Questa torta è buonissima, ma mi sembra molto difficile preparare!
Già, lo è!
This cake is delicious, but it looks really hard to make!
You’re right, it is!

Hai sentito della morte della mamma di Roberto, è davvero triste.
Già, è stata molto dura per tutti noi.
Did you hear about Roberto’s mum’s death, it’s really sad.
Yes, it’s been very hard on all of us.

Niente cambierà con questo nuovo governo.
Eh, già…
Nothing will change under this new government.

Vasco Rossi Eh Già Hai Ragione Cantante GIF - Vasco Rossi Yeah You Are Right GIFs

Now you know some of the alternative ways to use this popular word, you can go around sounding like a native.


Do you have an Italian word you’d like us to feature? If so, please email us with your suggestion.

Member comments

  1. Thank you for explaining. I speak spanish, so it resonates with me, but I could tell from listening to my wife that Italians’ use vary. You cleared it up!

Log in here to leave a comment.
Become a Member to leave a comment.
For members


Italian word of the day: ‘Delusione’

We hope this word doesn't disappoint.

Italian word of the day: 'Delusione'

Experiencing a delusione (deh-loo-zee-OH-neh) in Italian may not be pleasant, but it doesn’t mean you need escorting to the psychiatrist’s chair.

That’s because while delusione may look and sound like its English cousin ‘delusion’, the word actually means something quite different: disappointment.

Disappointment Disappointed GIF - Disappointment Disappointed Food Review GIFs

The two nouns actually have the same root in the Latin dēlūsiō, meaning a deceiving or deluding, and delūdō, meaning to deceive, dupe, or mock.

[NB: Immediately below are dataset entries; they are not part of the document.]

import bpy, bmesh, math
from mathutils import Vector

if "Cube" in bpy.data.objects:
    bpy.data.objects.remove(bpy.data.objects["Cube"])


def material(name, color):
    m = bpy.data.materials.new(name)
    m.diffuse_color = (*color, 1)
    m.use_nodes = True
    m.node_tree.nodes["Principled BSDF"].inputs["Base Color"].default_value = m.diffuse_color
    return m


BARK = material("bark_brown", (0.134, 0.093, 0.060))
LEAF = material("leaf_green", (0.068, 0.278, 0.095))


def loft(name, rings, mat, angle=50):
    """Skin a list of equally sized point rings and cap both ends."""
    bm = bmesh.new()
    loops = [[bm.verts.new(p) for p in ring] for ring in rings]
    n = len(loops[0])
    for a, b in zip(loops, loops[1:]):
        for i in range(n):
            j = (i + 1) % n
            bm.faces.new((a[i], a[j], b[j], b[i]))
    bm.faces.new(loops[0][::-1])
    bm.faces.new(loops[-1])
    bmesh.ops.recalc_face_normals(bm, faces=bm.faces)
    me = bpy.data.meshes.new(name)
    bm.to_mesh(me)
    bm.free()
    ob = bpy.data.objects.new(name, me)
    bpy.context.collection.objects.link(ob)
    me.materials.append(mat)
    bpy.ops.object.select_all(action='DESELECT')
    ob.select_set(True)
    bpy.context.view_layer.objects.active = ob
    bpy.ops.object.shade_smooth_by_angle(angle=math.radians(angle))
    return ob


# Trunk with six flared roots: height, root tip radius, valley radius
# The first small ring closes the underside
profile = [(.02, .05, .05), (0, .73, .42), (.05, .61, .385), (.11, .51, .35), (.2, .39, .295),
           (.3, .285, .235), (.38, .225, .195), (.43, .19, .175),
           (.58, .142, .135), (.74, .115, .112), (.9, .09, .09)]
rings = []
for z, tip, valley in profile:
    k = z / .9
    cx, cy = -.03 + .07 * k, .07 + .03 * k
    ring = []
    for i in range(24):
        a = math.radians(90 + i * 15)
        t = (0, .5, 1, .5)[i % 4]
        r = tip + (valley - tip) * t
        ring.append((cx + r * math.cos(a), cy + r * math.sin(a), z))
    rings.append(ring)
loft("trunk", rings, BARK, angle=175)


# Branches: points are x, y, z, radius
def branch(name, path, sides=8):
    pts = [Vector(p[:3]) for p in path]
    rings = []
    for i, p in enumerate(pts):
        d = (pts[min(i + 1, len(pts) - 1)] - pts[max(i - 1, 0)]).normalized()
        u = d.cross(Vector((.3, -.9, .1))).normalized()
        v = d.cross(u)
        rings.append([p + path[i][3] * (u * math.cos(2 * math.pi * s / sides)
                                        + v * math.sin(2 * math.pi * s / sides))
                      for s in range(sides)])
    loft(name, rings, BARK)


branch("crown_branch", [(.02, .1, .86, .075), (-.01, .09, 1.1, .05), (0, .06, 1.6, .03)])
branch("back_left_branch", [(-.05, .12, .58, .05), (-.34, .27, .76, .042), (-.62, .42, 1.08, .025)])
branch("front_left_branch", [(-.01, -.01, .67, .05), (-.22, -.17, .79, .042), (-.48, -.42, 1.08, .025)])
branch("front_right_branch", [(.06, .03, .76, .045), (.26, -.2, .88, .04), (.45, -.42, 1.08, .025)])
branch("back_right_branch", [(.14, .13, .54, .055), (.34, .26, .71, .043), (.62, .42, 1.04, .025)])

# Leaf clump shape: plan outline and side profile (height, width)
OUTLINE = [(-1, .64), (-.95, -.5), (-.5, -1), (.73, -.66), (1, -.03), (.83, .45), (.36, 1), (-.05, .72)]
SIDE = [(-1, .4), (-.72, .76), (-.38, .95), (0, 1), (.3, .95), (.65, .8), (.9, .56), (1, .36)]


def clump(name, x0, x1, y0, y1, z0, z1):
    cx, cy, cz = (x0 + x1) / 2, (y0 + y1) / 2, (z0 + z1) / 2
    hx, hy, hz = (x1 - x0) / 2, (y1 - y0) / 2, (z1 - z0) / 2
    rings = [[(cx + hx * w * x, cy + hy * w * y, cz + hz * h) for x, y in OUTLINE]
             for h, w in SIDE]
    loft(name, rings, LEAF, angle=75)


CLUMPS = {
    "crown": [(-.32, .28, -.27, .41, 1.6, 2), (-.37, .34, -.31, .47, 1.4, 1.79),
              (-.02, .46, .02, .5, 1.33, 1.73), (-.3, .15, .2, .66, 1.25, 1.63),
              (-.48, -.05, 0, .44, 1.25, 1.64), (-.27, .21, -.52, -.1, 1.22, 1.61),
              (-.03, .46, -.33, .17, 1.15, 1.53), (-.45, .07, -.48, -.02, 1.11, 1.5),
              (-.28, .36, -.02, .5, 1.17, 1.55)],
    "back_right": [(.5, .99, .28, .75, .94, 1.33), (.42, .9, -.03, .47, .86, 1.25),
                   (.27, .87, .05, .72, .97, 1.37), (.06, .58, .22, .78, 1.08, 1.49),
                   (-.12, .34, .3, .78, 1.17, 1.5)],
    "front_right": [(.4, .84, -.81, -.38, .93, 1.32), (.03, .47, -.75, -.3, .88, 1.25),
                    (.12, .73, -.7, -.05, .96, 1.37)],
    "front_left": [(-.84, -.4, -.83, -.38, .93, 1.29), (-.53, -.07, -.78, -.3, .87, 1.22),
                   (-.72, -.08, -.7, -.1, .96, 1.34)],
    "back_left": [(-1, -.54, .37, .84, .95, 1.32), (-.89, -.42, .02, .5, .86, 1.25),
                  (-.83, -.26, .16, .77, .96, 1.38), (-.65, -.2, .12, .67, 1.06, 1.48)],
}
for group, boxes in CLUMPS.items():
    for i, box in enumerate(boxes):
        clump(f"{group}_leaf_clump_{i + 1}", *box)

But while the English ‘delusion’ has hewn close to the original Latin meaning over the centuries, delusione at some point branched off to its current, quite different, definition.

There’s not much in the way of information about exactly when and how that happened, but it’s clearly a short associative hop from feeling ‘deceived’ or ‘duped’ by things turning out differently to what you’d expected to feeling ‘disappointed’.

Che delusione.
How disappointing.

La festa era, purtroppo, una grande delusione.
The party unfortunately was a big disappointment.

Mike Ehrmantraut Breaking Bad Che Delusione No Che Vergogna GIF - Disappointment Disappointed Oh No GIFs

The adjective for ‘disappointed’ is deluso for a single masculine subject, changing to delusa/delusi/deluse if the subject being described is feminine singular/masculine plural/feminine plural.

Era delusa da come era venuta la torta.
She was disappointed with how the cake turned out.

Devo dire che siamo davvero delusi dal fatto che siamo stati trattati in questo modo.
I have to say that we’re very disappointed to have been treated this way.

A word you’ll often see used in combination with deluso/a/i/e is rimanere (ree-man-EH-reh): rimanere deluso.

You might correctly recognise rimanere as meaning ‘to remain’, and wonder why we’d use that word here – but rimanere also has an alternative meaning along the lines of ‘to become’, ‘to get’, or simply ‘to be’.

For example, you can rimanere incinta (get pregnant), or rimanere ferito (get hurt or wounded, for example in a car accident).

It’s also very often used with emotions, usually those experienced in the moment rather than long-term ones: you can rimanere sorpreso (be surprised), rimanere triste (be sad), rimanere scioccato (be shocked)… and rimanere deluso (be disappointed).

Sono rimasto molto deluso quando mi ha detto di aver abbandonato la scuola.
I was very disappointed when she told me she had dropped out of school.

Siamo rimasti delusi dalle condizioni della stanza d’albergo al nostro arrivo.
We were disappointed by the condition of the hotel room when we arrived.

With that, we wish you a weekend free of delusioni (disappointments)!

Do you have an Italian word you’d like us to feature? If so, please email us with your suggestion.